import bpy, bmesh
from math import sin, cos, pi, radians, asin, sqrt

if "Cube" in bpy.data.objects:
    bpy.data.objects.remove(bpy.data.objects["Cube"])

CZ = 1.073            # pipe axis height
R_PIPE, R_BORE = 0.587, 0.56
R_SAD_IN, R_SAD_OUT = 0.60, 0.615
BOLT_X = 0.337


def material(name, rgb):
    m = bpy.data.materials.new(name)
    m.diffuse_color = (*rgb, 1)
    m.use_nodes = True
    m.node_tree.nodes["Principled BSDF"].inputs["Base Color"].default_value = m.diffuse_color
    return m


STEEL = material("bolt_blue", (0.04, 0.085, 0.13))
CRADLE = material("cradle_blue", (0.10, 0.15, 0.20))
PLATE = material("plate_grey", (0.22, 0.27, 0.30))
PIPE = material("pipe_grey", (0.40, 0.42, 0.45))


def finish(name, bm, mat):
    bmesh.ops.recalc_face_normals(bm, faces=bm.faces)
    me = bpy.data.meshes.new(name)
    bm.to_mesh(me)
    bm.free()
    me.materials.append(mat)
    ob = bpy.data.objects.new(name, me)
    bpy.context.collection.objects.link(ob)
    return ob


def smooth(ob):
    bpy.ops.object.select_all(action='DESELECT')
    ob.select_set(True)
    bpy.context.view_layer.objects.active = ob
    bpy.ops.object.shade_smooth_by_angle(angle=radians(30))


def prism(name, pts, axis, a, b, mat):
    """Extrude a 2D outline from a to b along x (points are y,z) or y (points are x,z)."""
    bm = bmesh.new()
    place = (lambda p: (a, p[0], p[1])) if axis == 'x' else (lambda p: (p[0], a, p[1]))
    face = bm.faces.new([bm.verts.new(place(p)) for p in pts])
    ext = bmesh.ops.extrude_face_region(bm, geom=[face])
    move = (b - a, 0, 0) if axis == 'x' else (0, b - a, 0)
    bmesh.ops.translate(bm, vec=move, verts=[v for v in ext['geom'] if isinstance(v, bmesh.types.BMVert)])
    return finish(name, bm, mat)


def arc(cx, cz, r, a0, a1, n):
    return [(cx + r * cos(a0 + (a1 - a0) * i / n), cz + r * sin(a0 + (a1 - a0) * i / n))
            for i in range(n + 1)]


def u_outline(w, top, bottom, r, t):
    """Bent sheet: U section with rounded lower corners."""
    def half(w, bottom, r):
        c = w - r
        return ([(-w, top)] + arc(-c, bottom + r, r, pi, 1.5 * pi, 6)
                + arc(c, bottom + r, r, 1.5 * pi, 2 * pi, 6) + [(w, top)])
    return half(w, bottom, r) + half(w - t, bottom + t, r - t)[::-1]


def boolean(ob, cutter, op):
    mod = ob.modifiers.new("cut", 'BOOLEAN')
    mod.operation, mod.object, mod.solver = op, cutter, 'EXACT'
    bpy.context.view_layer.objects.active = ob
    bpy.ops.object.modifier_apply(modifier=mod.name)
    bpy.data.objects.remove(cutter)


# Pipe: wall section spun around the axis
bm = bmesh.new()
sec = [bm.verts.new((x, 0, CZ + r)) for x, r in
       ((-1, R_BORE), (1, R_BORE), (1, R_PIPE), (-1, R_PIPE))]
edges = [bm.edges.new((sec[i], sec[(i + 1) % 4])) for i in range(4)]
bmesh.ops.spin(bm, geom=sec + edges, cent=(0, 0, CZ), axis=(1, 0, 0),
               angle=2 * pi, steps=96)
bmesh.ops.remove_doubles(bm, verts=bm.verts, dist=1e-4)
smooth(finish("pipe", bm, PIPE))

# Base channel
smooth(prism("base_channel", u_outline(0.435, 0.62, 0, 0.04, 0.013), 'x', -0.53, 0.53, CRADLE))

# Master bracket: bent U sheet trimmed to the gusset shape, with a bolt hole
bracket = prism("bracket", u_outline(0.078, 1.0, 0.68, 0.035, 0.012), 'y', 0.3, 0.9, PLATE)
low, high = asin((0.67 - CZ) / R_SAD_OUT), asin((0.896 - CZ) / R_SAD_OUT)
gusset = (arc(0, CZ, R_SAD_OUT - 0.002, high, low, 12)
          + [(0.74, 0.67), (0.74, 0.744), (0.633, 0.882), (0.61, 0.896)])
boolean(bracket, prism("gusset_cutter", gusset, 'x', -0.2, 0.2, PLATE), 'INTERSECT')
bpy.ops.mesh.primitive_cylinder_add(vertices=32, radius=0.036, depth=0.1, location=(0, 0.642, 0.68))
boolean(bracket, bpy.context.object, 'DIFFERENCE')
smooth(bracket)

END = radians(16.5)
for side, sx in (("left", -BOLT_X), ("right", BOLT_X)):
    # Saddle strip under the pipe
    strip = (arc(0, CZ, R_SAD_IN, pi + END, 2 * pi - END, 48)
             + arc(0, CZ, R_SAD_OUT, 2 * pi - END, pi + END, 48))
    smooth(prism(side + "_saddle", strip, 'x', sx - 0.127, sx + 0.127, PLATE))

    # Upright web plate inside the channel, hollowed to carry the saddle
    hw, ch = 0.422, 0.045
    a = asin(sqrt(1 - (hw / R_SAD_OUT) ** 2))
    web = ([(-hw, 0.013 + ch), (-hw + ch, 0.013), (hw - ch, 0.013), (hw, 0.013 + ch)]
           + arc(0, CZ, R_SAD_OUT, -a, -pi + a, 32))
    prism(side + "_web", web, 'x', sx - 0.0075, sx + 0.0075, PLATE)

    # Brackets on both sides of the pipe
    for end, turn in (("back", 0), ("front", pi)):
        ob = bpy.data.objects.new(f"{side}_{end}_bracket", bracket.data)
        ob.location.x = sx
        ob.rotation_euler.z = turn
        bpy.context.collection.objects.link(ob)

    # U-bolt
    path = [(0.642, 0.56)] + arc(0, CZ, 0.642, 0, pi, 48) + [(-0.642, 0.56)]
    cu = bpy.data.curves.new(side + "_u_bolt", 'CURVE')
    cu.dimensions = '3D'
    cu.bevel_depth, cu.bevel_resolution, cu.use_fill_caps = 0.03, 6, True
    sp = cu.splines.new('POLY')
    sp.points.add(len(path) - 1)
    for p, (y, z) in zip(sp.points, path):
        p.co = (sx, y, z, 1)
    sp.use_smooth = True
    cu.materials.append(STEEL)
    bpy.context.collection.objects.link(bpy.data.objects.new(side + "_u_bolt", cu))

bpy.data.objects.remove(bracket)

...

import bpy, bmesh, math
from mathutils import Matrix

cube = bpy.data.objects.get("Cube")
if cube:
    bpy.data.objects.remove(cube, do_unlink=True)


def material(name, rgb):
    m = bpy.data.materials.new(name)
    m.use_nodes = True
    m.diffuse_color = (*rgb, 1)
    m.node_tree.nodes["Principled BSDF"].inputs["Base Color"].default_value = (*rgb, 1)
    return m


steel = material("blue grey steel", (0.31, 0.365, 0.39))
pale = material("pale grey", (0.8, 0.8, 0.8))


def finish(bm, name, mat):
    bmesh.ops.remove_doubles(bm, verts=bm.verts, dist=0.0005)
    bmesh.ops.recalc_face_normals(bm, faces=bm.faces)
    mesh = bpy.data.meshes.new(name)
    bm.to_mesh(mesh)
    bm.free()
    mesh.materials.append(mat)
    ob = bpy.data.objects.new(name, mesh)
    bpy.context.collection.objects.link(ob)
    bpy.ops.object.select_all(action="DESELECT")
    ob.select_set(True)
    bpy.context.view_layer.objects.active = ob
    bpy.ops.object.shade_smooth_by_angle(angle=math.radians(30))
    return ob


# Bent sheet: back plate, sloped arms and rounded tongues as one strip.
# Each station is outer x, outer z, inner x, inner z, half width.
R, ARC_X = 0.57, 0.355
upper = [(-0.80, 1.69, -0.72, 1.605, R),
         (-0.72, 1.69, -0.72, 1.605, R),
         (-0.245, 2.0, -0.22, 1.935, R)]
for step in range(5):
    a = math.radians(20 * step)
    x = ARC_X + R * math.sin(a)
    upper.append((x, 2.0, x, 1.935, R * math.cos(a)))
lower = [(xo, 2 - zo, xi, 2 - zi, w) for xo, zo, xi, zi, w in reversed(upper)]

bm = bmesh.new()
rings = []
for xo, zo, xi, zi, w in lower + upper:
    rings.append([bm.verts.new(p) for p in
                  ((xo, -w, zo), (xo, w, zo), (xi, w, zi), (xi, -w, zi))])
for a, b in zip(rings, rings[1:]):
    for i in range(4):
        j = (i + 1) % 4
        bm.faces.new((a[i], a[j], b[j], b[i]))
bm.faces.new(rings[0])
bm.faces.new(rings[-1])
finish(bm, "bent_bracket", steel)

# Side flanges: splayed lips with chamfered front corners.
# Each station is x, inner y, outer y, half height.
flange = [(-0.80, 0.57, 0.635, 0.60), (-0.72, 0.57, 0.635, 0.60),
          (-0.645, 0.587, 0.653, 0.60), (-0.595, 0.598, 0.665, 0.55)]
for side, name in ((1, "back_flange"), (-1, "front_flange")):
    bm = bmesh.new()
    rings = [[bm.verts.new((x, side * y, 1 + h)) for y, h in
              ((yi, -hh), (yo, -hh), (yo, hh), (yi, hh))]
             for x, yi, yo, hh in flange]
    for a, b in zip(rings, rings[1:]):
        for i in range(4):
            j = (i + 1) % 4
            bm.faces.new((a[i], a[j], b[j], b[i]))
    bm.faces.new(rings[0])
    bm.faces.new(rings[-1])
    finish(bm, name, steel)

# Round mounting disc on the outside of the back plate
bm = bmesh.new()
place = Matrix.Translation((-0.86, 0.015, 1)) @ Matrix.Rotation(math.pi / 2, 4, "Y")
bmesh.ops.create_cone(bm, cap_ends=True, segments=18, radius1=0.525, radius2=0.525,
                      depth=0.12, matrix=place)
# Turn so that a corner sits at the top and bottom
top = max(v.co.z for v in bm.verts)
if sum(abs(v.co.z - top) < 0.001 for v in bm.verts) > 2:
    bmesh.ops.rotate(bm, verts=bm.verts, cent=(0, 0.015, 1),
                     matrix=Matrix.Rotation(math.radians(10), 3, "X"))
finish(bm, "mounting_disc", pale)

Task item> Retype exactly the span of lines from the one with "cu.materials.append(STEEL)" through the one with "bpy.data.objects.remove(bracket)"; include both ends and omit the rest of the material.

Solution to the problem>
    cu.materials.append(STEEL)
    bpy.context.collection.objects.link(bpy.data.objects.new(side + "_u_bolt", cu))

bpy.data.objects.remove(bracket)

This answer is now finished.